# RECORDS TO USE

--------------------------------------------------

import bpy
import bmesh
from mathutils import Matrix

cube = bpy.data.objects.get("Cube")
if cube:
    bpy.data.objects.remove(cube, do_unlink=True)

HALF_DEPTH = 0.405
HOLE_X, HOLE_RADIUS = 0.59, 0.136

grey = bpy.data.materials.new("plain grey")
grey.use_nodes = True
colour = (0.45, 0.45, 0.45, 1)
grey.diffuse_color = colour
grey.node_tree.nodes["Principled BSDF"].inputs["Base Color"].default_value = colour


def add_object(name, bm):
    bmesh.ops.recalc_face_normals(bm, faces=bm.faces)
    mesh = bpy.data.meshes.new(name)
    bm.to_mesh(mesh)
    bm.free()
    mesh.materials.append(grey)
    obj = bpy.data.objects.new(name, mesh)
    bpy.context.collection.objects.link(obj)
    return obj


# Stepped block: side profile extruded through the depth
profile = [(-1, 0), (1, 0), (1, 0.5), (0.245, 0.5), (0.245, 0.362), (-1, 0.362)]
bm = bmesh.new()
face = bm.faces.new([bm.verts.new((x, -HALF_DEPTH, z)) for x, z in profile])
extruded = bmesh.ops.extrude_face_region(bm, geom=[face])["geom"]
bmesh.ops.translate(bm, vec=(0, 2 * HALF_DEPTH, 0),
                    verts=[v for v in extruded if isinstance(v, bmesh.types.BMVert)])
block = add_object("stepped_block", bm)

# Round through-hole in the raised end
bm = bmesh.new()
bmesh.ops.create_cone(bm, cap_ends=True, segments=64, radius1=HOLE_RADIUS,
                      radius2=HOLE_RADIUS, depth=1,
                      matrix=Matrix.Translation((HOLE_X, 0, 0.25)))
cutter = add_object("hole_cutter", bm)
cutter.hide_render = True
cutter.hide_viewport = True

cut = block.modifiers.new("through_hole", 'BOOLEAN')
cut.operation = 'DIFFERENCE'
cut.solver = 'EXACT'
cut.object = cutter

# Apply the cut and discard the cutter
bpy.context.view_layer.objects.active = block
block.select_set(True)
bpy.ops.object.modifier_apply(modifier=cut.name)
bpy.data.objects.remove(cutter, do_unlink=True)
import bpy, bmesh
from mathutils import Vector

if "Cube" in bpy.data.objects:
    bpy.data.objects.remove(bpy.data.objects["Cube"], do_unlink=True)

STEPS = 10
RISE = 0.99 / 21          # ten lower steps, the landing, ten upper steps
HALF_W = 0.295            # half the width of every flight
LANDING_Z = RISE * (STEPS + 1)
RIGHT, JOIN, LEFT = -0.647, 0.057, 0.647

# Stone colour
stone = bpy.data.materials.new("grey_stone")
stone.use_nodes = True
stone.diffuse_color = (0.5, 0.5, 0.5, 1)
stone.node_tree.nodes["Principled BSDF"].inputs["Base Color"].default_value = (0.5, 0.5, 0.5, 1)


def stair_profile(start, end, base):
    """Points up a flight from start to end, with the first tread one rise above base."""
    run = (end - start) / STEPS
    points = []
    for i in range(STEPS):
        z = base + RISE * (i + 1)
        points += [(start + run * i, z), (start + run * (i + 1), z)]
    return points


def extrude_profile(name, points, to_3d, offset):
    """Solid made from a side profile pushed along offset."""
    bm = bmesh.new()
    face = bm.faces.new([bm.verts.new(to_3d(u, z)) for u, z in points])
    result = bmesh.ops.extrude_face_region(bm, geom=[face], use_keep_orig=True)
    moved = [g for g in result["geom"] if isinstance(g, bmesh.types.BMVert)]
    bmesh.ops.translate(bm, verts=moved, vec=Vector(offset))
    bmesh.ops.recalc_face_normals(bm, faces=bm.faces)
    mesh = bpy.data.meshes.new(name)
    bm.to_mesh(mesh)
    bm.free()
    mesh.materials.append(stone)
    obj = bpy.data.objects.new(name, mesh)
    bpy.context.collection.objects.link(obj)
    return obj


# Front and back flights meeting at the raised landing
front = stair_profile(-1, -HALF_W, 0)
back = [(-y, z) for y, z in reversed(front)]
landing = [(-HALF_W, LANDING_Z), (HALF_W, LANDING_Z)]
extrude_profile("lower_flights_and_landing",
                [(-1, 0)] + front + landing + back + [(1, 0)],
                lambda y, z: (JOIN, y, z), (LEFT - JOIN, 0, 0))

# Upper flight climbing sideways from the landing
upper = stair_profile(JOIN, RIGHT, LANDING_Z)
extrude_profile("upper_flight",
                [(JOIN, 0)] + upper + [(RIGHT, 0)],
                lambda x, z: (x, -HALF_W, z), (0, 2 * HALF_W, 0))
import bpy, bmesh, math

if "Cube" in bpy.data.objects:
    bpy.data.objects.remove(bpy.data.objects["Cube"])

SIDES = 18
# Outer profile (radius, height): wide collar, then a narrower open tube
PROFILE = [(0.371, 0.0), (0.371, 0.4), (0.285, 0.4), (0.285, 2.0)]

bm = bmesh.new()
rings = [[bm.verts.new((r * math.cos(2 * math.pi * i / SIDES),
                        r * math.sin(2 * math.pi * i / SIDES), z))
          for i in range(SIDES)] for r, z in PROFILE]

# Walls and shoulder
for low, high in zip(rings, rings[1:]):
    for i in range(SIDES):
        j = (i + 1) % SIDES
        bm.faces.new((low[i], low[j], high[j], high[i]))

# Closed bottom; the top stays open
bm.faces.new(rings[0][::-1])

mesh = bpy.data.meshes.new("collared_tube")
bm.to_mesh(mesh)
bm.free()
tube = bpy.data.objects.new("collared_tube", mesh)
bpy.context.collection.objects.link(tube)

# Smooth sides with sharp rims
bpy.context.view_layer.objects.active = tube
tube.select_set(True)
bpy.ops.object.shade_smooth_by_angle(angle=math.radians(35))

--------------------------------------------------

Extract the lines of the preceding material that run from the line with "bpy.ops.object.modifier_apply(modifier=cut.name)" through the line with "LANDING_Z = RISE * (STEPS + 1)", inclusive, reproducing them exactly and adding nothing.

bpy.ops.object.modifier_apply(modifier=cut.name)
bpy.data.objects.remove(cutter, do_unlink=True)
import bpy, bmesh
from mathutils import Vector

if "Cube" in bpy.data.objects:
    bpy.data.objects.remove(bpy.data.objects["Cube"], do_unlink=True)

STEPS = 10
RISE = 0.99 / 21          # ten lower steps, the landing, ten upper steps
HALF_W = 0.295            # half the width of every flight
LANDING_Z = RISE * (STEPS + 1)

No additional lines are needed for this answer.